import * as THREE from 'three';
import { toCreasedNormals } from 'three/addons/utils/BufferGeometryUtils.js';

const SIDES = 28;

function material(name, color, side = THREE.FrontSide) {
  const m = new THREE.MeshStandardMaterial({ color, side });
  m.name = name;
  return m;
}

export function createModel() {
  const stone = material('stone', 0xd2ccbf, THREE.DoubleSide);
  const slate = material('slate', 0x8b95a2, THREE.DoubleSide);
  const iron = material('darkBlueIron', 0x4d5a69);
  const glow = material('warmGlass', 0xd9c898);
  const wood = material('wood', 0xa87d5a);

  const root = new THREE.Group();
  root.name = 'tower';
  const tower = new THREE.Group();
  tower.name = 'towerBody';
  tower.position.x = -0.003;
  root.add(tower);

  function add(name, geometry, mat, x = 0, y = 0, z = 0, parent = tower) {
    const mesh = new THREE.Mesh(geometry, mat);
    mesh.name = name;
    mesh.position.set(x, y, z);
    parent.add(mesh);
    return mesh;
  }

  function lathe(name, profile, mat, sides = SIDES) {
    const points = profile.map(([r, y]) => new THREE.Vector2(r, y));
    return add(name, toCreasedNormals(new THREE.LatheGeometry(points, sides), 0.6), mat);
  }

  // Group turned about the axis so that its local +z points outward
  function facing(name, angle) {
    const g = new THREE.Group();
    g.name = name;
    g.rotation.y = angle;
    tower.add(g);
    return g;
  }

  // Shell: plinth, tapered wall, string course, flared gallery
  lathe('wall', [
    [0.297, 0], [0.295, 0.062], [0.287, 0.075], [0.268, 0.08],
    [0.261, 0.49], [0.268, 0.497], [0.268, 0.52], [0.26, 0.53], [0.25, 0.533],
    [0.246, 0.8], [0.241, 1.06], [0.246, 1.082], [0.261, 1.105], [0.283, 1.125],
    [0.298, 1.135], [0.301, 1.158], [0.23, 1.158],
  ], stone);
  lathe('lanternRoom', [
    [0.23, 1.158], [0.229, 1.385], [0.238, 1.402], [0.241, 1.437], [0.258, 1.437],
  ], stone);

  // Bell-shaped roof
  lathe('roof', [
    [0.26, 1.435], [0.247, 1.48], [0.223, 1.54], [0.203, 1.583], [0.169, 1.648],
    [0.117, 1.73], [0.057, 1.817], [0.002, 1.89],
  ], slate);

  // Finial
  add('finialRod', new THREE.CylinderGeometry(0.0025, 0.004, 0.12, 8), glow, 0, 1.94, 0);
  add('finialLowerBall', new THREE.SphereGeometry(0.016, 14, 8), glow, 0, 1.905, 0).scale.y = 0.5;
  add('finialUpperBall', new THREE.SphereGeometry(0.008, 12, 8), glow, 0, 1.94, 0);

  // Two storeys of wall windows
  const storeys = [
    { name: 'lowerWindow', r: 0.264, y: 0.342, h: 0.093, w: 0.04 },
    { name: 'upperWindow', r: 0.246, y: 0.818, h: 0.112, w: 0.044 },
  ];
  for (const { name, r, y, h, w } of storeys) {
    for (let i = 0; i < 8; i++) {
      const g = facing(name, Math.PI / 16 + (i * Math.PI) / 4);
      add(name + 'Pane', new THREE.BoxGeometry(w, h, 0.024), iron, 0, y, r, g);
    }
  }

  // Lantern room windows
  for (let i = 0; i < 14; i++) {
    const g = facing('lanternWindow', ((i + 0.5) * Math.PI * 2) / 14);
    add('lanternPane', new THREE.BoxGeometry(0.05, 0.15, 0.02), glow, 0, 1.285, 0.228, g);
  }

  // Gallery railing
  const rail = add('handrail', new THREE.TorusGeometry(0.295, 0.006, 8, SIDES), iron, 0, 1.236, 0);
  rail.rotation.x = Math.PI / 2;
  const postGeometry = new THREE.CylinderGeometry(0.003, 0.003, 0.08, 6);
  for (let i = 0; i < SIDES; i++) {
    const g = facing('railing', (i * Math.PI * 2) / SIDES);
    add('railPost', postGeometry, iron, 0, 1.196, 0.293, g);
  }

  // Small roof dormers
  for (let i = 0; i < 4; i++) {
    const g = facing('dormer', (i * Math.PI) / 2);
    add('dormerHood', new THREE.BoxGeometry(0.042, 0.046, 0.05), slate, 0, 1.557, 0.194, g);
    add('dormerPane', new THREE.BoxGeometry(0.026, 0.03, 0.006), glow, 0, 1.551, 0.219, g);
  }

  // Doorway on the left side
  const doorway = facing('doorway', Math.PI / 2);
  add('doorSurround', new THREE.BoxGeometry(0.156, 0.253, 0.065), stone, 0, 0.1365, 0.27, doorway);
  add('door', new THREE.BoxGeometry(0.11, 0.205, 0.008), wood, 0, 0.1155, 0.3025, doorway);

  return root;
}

→ TASK:
Wherever the line holding "Lantern room windows" falls in the entries above, copy exactly from it through the line holding "1.557, 0.194, g);", inclusive, and add nothing.

→ RESPONSE AREA:
  // Lantern room windows
  for (let i = 0; i < 14; i++) {
    const g = facing('lanternWindow', ((i + 0.5) * Math.PI * 2) / 14);
    add('lanternPane', new THREE.BoxGeometry(0.05, 0.15, 0.02), glow, 0, 1.285, 0.228, g);
  }

  // Gallery railing
  const rail = add('handrail', new THREE.TorusGeometry(0.295, 0.006, 8, SIDES), iron, 0, 1.236, 0);
  rail.rotation.x = Math.PI / 2;
  const postGeometry = new THREE.CylinderGeometry(0.003, 0.003, 0.08, 6);
  for (let i = 0; i < SIDES; i++) {
    const g = facing('railing', (i * Math.PI * 2) / SIDES);
    add('railPost', postGeometry, iron, 0, 1.196, 0.293, g);
  }

  // Small roof dormers
  for (let i = 0; i < 4; i++) {
    const g = facing('dormer', (i * Math.PI) / 2);
    add('dormerHood', new THREE.BoxGeometry(0.042, 0.046, 0.05), slate, 0, 1.557, 0.194, g);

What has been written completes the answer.